▶ _Task directions_
Set down exactly the lines from the one containing "box(name, (-7 +" through the last line of the records below, both included, and nothing else.
....................
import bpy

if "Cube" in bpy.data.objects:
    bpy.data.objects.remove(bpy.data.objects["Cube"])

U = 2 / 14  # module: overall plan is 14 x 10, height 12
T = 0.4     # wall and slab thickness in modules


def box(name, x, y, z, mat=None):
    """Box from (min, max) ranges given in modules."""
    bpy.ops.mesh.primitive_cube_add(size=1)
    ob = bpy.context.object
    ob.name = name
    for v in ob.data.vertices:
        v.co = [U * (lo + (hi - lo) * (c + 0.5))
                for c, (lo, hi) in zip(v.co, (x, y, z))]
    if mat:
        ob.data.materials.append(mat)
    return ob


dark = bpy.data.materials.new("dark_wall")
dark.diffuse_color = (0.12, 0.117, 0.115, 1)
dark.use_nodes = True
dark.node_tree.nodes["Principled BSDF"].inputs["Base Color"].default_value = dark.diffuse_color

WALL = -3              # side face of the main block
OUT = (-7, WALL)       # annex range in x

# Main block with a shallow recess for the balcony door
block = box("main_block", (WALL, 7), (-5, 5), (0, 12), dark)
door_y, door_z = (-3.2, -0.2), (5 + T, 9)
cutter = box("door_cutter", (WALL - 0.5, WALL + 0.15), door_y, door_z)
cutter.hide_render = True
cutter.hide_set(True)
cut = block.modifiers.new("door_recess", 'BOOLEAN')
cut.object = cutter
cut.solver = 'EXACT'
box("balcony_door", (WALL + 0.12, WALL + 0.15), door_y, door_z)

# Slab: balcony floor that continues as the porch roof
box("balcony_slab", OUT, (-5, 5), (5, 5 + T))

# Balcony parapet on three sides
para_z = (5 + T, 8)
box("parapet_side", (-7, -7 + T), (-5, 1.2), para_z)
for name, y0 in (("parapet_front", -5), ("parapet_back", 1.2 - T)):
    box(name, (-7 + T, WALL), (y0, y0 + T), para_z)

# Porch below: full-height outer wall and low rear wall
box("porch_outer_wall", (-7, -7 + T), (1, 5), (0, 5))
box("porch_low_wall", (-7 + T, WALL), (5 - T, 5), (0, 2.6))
....................
▶ _Exercise solution_
    box(name, (-7 + T, WALL), (y0, y0 + T), para_z)

# Porch below: full-height outer wall and low rear wall
box("porch_outer_wall", (-7, -7 + T), (1, 5), (0, 5))
box("porch_low_wall", (-7 + T, WALL), (5 - T, 5), (0, 2.6))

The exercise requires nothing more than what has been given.